Through the narrow lens of time, we the living view what is perceived as reality, a universe of energy and matter with unbreakable laws governing its expansion and development. Everything is accounted for and measurable. Substance is finite, nothing is created or destroyed; all is merely changing form. All matter has a knowable mass and density.
The dead know better. They know of the overlaps. The points on the continuum where universes collide, where volume exceeds the measured limits of its container, where matter and energy cease to change form and vanish from the cosmos, and substances unyielding to Newtonian laws seep through. And they know of the sixth ocean. An ocean yet unborn which walks the Earth in unassuming form, and will drown this world in a flood of unreality.

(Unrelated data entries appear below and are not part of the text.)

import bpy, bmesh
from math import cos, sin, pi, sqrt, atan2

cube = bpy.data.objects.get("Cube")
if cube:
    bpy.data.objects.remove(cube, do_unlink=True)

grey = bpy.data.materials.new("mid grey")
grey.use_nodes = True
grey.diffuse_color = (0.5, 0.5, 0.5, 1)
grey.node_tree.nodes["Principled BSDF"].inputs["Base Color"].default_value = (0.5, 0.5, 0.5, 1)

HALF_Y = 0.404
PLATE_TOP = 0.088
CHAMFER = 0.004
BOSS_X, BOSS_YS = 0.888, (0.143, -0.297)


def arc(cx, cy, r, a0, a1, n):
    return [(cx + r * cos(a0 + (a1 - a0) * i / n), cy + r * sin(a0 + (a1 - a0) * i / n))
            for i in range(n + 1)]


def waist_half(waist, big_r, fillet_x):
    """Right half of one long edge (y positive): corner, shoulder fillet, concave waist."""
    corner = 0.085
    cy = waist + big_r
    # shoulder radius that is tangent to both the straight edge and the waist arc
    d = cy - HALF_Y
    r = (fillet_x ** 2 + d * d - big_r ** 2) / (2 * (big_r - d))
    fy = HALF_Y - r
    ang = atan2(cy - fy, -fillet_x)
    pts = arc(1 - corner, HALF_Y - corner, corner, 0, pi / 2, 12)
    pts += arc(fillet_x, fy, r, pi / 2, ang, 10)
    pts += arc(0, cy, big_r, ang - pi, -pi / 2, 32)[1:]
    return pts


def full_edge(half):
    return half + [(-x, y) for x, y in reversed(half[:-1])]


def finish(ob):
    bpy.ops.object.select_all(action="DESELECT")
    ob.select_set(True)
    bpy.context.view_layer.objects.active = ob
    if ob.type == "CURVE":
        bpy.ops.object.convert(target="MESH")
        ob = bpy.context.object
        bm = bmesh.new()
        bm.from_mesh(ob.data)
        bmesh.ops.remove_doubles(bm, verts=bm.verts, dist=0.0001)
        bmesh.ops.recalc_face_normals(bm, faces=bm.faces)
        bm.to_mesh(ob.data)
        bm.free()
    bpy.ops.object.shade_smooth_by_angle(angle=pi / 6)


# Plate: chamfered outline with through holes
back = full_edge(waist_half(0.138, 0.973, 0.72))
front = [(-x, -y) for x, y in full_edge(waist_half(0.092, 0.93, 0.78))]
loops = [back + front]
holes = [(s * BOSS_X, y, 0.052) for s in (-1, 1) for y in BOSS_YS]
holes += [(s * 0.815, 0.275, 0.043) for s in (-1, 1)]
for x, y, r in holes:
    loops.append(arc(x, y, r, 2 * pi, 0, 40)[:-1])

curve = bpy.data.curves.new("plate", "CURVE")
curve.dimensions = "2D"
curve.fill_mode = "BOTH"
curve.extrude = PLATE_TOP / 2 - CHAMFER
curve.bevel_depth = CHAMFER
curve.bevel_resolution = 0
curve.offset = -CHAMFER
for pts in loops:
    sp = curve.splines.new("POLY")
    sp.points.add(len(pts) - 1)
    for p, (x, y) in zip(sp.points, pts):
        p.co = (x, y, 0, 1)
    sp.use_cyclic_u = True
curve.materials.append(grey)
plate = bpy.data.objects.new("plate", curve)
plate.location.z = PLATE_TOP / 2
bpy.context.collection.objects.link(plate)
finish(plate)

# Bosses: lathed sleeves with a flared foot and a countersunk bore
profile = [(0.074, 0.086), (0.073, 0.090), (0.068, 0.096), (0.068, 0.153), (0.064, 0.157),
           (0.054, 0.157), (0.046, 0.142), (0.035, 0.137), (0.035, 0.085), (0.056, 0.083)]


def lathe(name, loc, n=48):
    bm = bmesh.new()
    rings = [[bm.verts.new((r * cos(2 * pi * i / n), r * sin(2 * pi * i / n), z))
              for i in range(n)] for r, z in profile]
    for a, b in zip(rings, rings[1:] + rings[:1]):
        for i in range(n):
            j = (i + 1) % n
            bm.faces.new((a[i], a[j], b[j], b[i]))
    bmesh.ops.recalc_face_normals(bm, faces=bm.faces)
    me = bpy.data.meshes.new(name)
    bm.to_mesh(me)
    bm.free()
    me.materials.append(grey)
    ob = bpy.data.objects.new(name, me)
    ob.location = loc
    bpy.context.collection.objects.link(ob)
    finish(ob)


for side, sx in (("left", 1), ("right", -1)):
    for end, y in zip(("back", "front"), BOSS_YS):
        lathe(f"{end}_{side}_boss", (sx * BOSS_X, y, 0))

The Sea of Ash by Scott Thomas combines imaginative genius with a faux-classical prose style, producing an effect of eldritch atmosphere in a compelling and engaging narrative. A former educator-turned-rare book collector gives his account of journeying in the footsteps of Doctor Albert Pond, whose posthumously-published journal has become a valued collector’s item for the supernaturally inclined. A pilgrimage of history turns to a hideous adventure as our narrator finds himself pitted against the same celestial menace that Dr. Pond faced before his abrupt disappearance. With his life (and possibly the world) at stake, he must consult with phantasmal powers to battle the forces of the sixth ocean.
A deep tale of cosmic terror, The Sea of Ash balances the ghoulishly macabre with a whimsical playfulness as we are treated to scenes that are both deeply horrifying and awkwardly humorous. Incorporating elements of metaphysical science, body horror, investigative occultism, with a sprinkling of architecture porn, Thomas wraps his epic through the aeons in the ambience of necromantic New England.
My only complaint would be that I absolutely flew through this book and was done with it too soon, but the defining trait of a great storyteller is leaving the audience wanting more.
5/5 Trilobite-Shaped Teeth